Here is a book that will teach you that. Let the reviews speak for themselves:
The reviews above are for my "Managing Remote Teams" online course (link). The eBook you find here is directly derived from the course curriculum.
- How to delegate effectively as a remote manager
- How to foster trust and collaboration
- How to run online meetings
- How to onboard new team members
- How to address a lack of improvement
- How to communicate clearly over video calls and emails
- How to coach your people to become effective remote workers
- Printable delegation checklists (new!)
What's not inside?
Anything that could be better asked to:
- a lawyer (e.g., remote employment laws),
- a recruiter (e.g., where to find remote talent), or
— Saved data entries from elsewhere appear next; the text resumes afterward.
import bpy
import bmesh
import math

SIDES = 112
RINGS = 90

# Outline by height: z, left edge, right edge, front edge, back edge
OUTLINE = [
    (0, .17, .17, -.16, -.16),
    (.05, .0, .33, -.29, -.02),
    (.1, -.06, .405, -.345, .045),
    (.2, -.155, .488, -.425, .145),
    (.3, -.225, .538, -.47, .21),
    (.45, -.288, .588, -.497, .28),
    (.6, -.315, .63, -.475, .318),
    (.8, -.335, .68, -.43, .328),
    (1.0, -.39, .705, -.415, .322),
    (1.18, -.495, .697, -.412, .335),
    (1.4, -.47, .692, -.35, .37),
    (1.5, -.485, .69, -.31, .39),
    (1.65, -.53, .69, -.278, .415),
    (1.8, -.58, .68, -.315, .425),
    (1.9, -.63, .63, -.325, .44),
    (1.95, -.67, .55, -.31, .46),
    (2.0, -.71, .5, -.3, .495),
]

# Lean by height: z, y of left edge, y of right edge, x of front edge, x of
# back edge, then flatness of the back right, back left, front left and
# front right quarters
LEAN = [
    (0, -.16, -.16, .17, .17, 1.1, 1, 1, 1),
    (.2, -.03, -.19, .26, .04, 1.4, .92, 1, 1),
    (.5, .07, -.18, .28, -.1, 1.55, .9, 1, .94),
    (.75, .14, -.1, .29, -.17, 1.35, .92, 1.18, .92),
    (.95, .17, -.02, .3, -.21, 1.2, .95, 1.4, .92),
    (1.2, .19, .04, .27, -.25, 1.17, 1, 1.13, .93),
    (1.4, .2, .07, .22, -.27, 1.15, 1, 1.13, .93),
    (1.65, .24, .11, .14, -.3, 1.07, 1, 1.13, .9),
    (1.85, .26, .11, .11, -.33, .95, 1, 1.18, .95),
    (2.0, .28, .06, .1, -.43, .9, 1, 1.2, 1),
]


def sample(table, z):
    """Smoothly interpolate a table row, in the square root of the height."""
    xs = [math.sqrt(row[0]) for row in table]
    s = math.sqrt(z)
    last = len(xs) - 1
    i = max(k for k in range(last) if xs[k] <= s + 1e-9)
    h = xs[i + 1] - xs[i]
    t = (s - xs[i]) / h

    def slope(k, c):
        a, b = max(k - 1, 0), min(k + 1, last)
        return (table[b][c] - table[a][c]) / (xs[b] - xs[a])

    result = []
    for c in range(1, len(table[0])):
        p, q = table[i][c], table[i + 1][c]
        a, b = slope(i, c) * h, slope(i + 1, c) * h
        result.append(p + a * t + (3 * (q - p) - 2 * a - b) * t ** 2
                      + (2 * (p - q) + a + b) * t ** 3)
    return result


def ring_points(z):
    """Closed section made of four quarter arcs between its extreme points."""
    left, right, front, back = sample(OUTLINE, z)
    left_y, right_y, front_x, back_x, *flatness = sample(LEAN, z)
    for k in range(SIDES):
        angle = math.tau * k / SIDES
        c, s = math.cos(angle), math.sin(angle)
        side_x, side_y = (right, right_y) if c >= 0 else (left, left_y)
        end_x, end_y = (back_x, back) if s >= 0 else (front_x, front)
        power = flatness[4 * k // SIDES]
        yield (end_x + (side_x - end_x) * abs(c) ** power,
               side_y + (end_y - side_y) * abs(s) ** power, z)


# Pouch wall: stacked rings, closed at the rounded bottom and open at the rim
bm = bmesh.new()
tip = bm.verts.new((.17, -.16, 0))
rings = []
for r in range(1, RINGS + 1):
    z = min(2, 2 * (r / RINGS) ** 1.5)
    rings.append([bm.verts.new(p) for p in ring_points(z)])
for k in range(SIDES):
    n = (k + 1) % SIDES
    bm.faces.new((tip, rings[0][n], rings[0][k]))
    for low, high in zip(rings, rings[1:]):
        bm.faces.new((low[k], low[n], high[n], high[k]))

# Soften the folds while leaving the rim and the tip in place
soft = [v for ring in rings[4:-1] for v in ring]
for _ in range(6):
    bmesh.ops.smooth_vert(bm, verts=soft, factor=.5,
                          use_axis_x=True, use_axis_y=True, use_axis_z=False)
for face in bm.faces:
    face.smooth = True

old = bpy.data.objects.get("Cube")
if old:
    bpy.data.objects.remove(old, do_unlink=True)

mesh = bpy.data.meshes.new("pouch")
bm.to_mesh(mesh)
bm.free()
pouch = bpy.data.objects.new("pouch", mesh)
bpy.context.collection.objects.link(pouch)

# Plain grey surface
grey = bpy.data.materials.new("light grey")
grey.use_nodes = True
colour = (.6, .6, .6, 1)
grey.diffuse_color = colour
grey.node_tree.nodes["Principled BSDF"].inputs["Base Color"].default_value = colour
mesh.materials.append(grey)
- an IT specialist (e.g., how to troubleshoot your video call software).
Some of my principles
- It's not about the tools but how they are used. Project management software, team meetings, one-on-ones… any management tool can bring clarity and effectiveness in the hands of a great manager or become a nuisance in the hands of a poor manager. In this book, I won't recommend any specific tool but will instead teach you how to delegate and manage well regardless of the tool used.
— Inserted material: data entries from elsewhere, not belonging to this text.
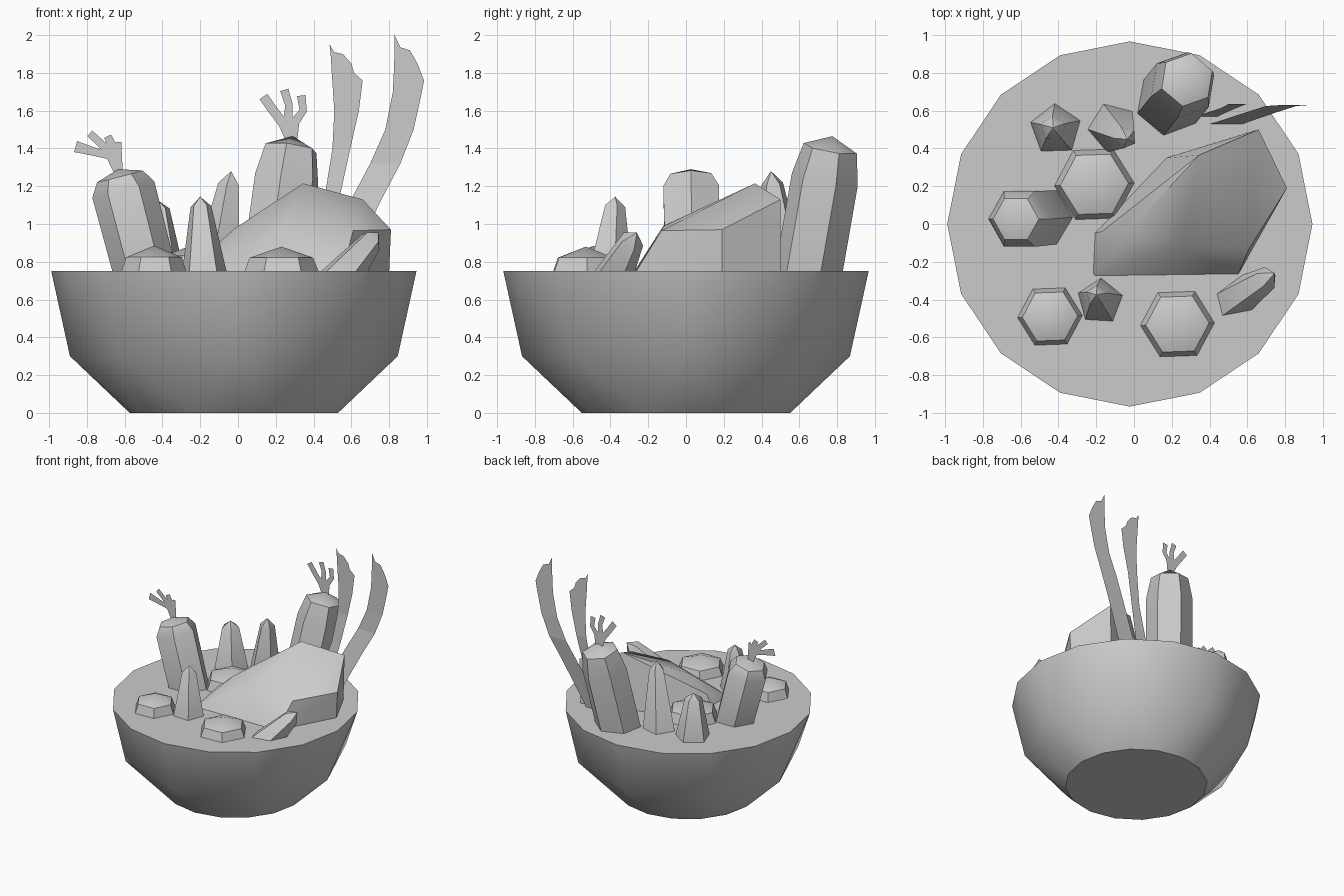
import bpy, bmesh, math
from mathutils import Vector

if "Cube" in bpy.data.objects:
    bpy.data.objects.remove(bpy.data.objects["Cube"])

SOIL = 0.75
grey = bpy.data.materials.new("stone grey")
grey.diffuse_color = (0.6, 0.6, 0.6, 1)
grey.use_nodes = True
grey.node_tree.nodes["Principled BSDF"].inputs["Base Color"].default_value = grey.diffuse_color


def finish(name, bm, smooth=True, fix_normals=True):
    if fix_normals:
        bmesh.ops.recalc_face_normals(bm, faces=bm.faces[:])
    me = bpy.data.meshes.new(name)
    bm.to_mesh(me)
    bm.free()
    ob = bpy.data.objects.new(name, me)
    bpy.context.collection.objects.link(ob)
    me.materials.append(grey)
    if smooth:
        bpy.ops.object.select_all(action='DESELECT')
        ob.select_set(True)
        bpy.context.view_layer.objects.active = ob
        bpy.ops.object.shade_smooth_by_angle(angle=math.radians(40))
    return ob


# Bowl: 16-sided rim and foot joined to an 8-sided belly by triangles
def bowl():
    bm = bmesh.new()

    def ring(n, r, z):
        return [bm.verts.new((-0.022 + r * math.cos(2 * math.pi * i / n),
                              r * math.sin(2 * math.pi * i / n), z)) for i in range(n)]
    foot, belly, rim = ring(16, 0.552, 0), ring(8, 0.868, 0.3), ring(16, 0.967, SOIL)
    for edge in (foot, rim):
        for i in range(8):
            a, b = belly[i], belly[(i + 1) % 8]
            e0, e1, e2 = edge[2 * i], edge[2 * i + 1], edge[(2 * i + 2) % 16]
            for tri in ((a, e0, e1), (a, e1, b), (b, e1, e2)):
                bm.faces.new(tri)
    bm.faces.new(foot)
    bm.faces.new(rim)
    finish("bowl", bm)


# Plant stem: six-sided column along a leaning axis, closed by a low point
def stem(name, base, apex, profile, turn=0, sides=6):
    base, apex = Vector(base), Vector(apex)
    axis = apex - base
    rot = Vector((0, 0, 1)).rotation_difference(axis)
    bm = bmesh.new()
    rings = []
    for k, (t, r) in enumerate(profile):
        ring = []
        for i in range(sides):
            a = math.radians(turn) + 2 * math.pi * i / sides
            off = rot @ Vector((r * math.cos(a), r * math.sin(a), 0))
            p = base + axis * t + off
            if k == 0:  # foot cut level with the soil
                p += axis * ((SOIL - 0.01 - p.z) / axis.z)
            ring.append(bm.verts.new(p))
        rings.append(ring)
    for lo, hi in zip(rings, rings[1:]):
        for i in range(sides):
            j = (i + 1) % sides
            bm.faces.new((lo[i], lo[j], hi[j], hi[i]))
    tip = bm.verts.new(apex)
    for i in range(sides):
        bm.faces.new((rings[-1][i], rings[-1][(i + 1) % sides], tip))
    bm.faces.new(rings[0][::-1])
    finish(name, bm)


# Flat ribbon through (left x, left z, right x, right z) pairs
def ribbon(name, pairs, depth):
    bm = bmesh.new()
    rows = [(bm.verts.new((a, depth(b), b)), bm.verts.new((c, depth(d), d)))
            for a, b, c, d in pairs]
    for (a, b), (c, d) in zip(rows, rows[1:]):
        bm.faces.new((a, b, d, c))
    return finish(name, bm, False, False)


# Frond finger: narrow ribbon along a path, widening to a blunt tip
def finger(name, path, y):
    rows = []
    for i, (x, z, w) in enumerate(path):
        p, q = path[max(i - 1, 0)], path[min(i + 1, len(path) - 1)]
        d = Vector((q[0] - p[0], q[1] - p[1])).normalized() * w / 2
        rows.append((x - d.y, z + d.x, x + d.y, z - d.x))
    ribbon(name, rows, lambda z: y)


bowl()

# Tall stems
stem("tall_stem_back", (0.19, 0.65, SOIL), (0.29, 0.775, 1.465),
     [(0, 0.18), (0.68, 0.18), (0.91, 0.145)], 20)
stem("tall_stem_left", (-0.495, 0.035, SOIL), (-0.635, 0.025, 1.29),
     [(0, 0.165), (0.8, 0.17), (0.93, 0.125)], 0)

# Low button plants
for name, x, y, r, top, turn in (("button_front_left", -0.445, -0.49, 0.175, 0.885, 2),
                                 ("button_front", 0.23, -0.53, 0.2, 0.88, 2),
                                 ("button_middle", -0.21, 0.21, 0.215, 0.9, 2)):
    stem(name, (x, y, SOIL), (x, y, top), [(0, r), (0.55, r * 0.84)], turn)

# Pointed stems
stem("pointed_stem_front", (-0.18, -0.41, SOIL), (-0.2, -0.375, 1.145),
     [(0, 0.125), (0.87, 0.058)], 15, 5)
stem("pointed_stem_back", (-0.11, 0.51, SOIL), (-0.035, 0.45, 1.28),
     [(0, 0.135), (0.87, 0.06)], 40, 5)
stem("pointed_stem_left", (-0.415, 0.5, SOIL), (-0.43, 0.51, 1.13),
     [(0, 0.14), (0.87, 0.07)], 20, 5)
stem("pointed_stem_right", (0.56, -0.38, SOIL), (0.745, -0.26, 0.955),
     [(0, 0.1), (0.78, 0.065)], 20, 5)

# Rock: hull of its corner points
bm = bmesh.new()
for p in ((-0.22, -0.28, 0.74), (0.13, -0.26, 0.74), (0.55, -0.27, 0.74), (0.8, 0.19, 0.74),
          (0.65, 0.5, 0.74), (0.17, 0.35, 0.74), (-0.21, -0.05, 0.74),
          (-0.17, -0.04, 0.84), (-0.02, -0.03, 0.975), (0.25, -0.12, 0.99),
          (0.61, -0.13, 0.965), (0.81, 0.19, 0.97), (0.66, 0.5, 1.13), (0.345, 0.365, 1.215)):
    bm.verts.new(p)
bmesh.ops.convex_hull(bm, input=bm.verts[:])
finish("rock", bm)


# Long grass blades with ragged tips
def lean(y0, y1):
    return lambda z: y0 + (y1 - y0) * min(1, (z - SOIL) / 0.6)


ribbon("grass_blade_inner",
       [(0.32, 0.74, 0.44, 0.74), (0.46, 1.15, 0.54, 1.15), (0.5, 1.4, 0.595, 1.4),
        (0.51, 1.6, 0.64, 1.6), (0.5, 1.75, 0.66, 1.76), (0.495, 1.82, 0.615, 1.8),
        (0.493, 1.87, 0.6, 1.85), (0.49, 1.9, 0.555, 1.9), (0.485, 1.95, 0.51, 1.91)],
       lean(0.57, 0.635))
ribbon("grass_blade_outer",
       [(0.4, 0.74, 0.57, 0.74), (0.61, 1.15, 0.76, 1.13), (0.7, 1.32, 0.86, 1.32),
        (0.78, 1.5, 0.93, 1.5), (0.82, 1.7, 0.97, 1.68), (0.825, 1.8, 0.985, 1.76),
        (0.828, 1.88, 0.95, 1.85), (0.83, 1.93, 0.91, 1.92), (0.83, 2.0, 0.86, 1.935)],
       lean(0.53, 0.63))

# Fronds on the two tall stems
left = [[(-0.635, 1.27, 0.04), (-0.68, 1.36, 0.04), (-0.77, 1.385, 0.045), (-0.86, 1.41, 0.06)],
        [(-0.635, 1.28, 0.04), (-0.68, 1.38, 0.05), (-0.73, 1.43, 0.04), (-0.785, 1.48, 0.04)],
        [(-0.635, 1.28, 0.04), (-0.65, 1.38, 0.05), (-0.69, 1.465, 0.04)],
        [(-0.63, 1.28, 0.04), (-0.635, 1.36, 0.04), (-0.63, 1.435, 0.025)]]
right = [[(0.28, 1.44, 0.05), (0.24, 1.53, 0.05), (0.18, 1.61, 0.05), (0.135, 1.675, 0.05)],
         [(0.28, 1.45, 0.05), (0.265, 1.55, 0.05), (0.27, 1.63, 0.04), (0.245, 1.71, 0.045)],
         [(0.29, 1.45, 0.05), (0.3, 1.54, 0.05), (0.345, 1.6, 0.04), (0.335, 1.68, 0.045)]]
for name, paths, y in (("frond_left", left, 0.03), ("frond_right", right, 0.775)):
    for k, path in enumerate(paths):
        finger(f"{name}_{k + 1}", path, y + 0.002 * k)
- If your people don't trust you, they won't work full-heartedly on the tasks you assign them, no matter how good your delegation skills are, and they will react defensively to your feedback, no matter how well given. Hence, online more than ever, it's critical to build trust as a manager. This book will teach you how.
The less clear you are during delegation, the more likely there will be a discrepancy between your people's output and the output you would have wanted them to produce. Any discussion you have after the discrepancy will be frustrating for both parties involved. But not having any discussion would also be bad, both for you and your report. The solution to prevent this lose-lose situation is to be extremely clear during delegation, before it seems necessary. This book will explain to you how.
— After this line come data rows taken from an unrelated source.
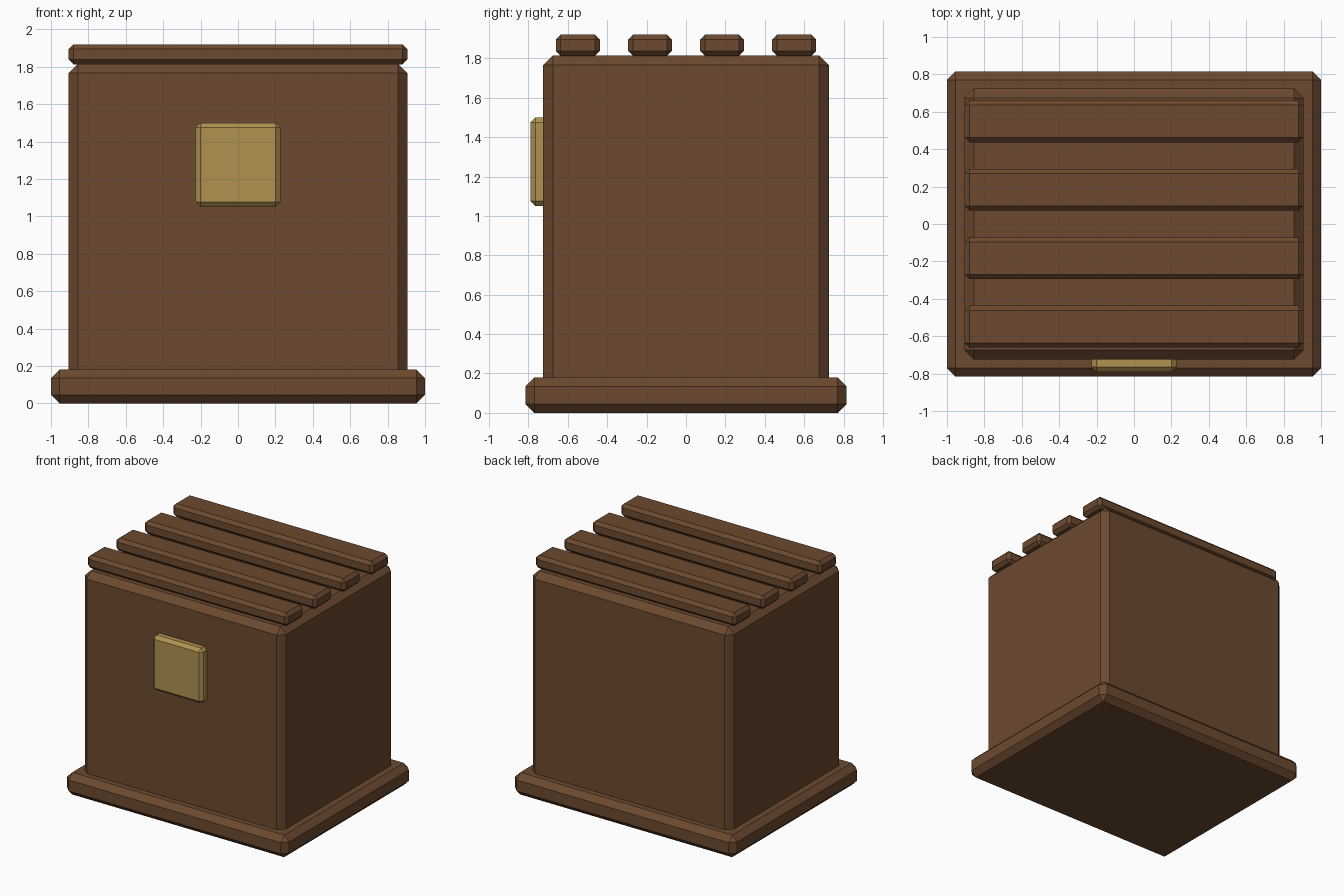
import bpy

default = bpy.data.objects.get("Cube")
if default:
    bpy.data.objects.remove(default, do_unlink=True)


def make_material(name, rgb):
    mat = bpy.data.materials.new(name)
    mat.use_nodes = True
    colour = (*rgb, 1.0)
    mat.diffuse_color = colour
    for node in mat.node_tree.nodes:
        if node.type == "BSDF_PRINCIPLED":
            node.inputs["Base Color"].default_value = colour
    return mat


def chamfered_box(name, x, y, z, chamfer, mat):
    """Box spanning the given (low, high) ranges, with one flat chamfer on every edge."""
    spans = (x, y, z)
    bpy.ops.mesh.primitive_cube_add(size=1)
    obj = bpy.context.object
    obj.name = name
    for v in obj.data.vertices:
        v.co = [lo + (hi - lo) * (c + 0.5) for c, (lo, hi) in zip(v.co, spans)]
    bevel = obj.modifiers.new("chamfer", "BEVEL")
    bevel.width = chamfer
    bevel.segments = 1
    bevel.limit_method = "NONE"
    obj.data.materials.append(mat)
    return obj


wood = make_material("brown wood", (0.15, 0.068, 0.029))
brass = make_material("dull gold", (0.44, 0.29, 0.08))

# Plinth and main body, the body sunk into the plinth
chamfered_box("base", (-1, 1), (-0.815, 0.815), (0, 0.18), 0.045, wood)
chamfered_box("body", (-0.905, 0.905), (-0.725, 0.725), (0.05, 1.815), 0.05, wood)

# Four slats across the top
for i in range(4):
    y = -0.549 + i * 0.366
    chamfered_box(f"top_slat_{i + 1}", (-0.905, 0.905), (y - 0.112, y + 0.112),
                  (1.813, 1.92), 0.025, wood)

# Square plate on the front
chamfered_box("front_plate", (-0.226, 0.226), (-0.79, -0.66), (1.05, 1.5), 0.026, brass)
Some quotes from the book
- Clarity is not micromanagement, but lack of clarity is lack of management.
- People only voice a fraction of their doubts. The rest shows up later as indecisiveness, inefficiency, and ineffectiveness.
- Employees love it when their manager, while delegating a task, makes explicit what would be too little and what would be too much.
- Don’t aim to be clear enough so that you can be understood, but aim to be so clear that you cannot be misunderstood. That’s superclarity.
- Explain to each employee what abstract company objectives mean for them individually.
- If you feel awkward while giving negative feedback to your subordinates, it’s probably because you believe the root cause of their mistake is an inadequacy of yours.
- Unless you demonstrate to your subordinates that you are competent and trustworthy and have their best interests at heart, they won’t perceive your feedback as helpful, no matter how well you give it to them.
- If you spot any signs of paralysis, lack of confidence, or other negative responses, make your feedback smaller, more specific, and, in general, provide a small, clear, explicit first step for them to take that they feel they can take.
- How good is a soccer coach who never attends his team’s games and training sessions, only meets the players in his office, and only evaluates their performance by looking at their report cards? He would be a terrible soccer coach. And yet, that’s how too many managers do their job.
- The more you reward efforts without results, the more your people will focus on efforting rather than achieving.
- Every time your actions demonstrate you are a fair, helpful, and effective manager, you build trust. And every time you waste your subordinates’ time, effort, or proactiveness, you break trust.
- Meetings are not inherently wasteful; it’s that their attendees are not good at meetings. It’s your job as a manager to teach your subordinates how to be effective participants in meetings. You must coach your people.
- Keep high standards for online meetings. They can and should be engaging and effective.
- Personal judgment cannot be taught with procedures and trainings, because it is what happens outside of procedures and trainings.
- During one-on-ones, spend at least 3 minutes discussing something more long-term: career growth, skill growth, sources of fatigue and frustration, etc.
What you will get
By purchasing this book, you will receive all of the following:
- PDF version
- .ePub version (compatible with Apple Books & other eBook readers)
- .mobi version (Kindle)
Note: if you have a Kindle device, you can send the files above via email to your Kindle to read the book on it.
Add the video course
Add a one-hour call
If you purchase this option, you will get the opportunity to schedule at your convenience a one-hour video call with Luca, to ask him any question related to managing a hybrid or remote team.
(This option is presented here at a steep discount from Luca's hourly rate, as a one-off complement to the eBook.)
The second edition
After the success of the first edition, I created a second edition, with two additions:
– A deep-dive on building engagement. The five needs of employees and how to fulfill them. (A significant part of this chapter's content is extracted from my eBook, "The Employee Engagement Handbook," 2023).
– Some downloadable and printable delegation checklists.
A full guarantee
I've spent years researching and practicing the content for this book. Therefore, I'm confident to offer the following guarantee: unless you LOVE this book, you have 30 days from the day you receive it to send me an email (Luca at Luca-dellanna.com) to let me know that you opened the book but it wasn't what you expected. I will 100% refund you – I will even eat credit card fees.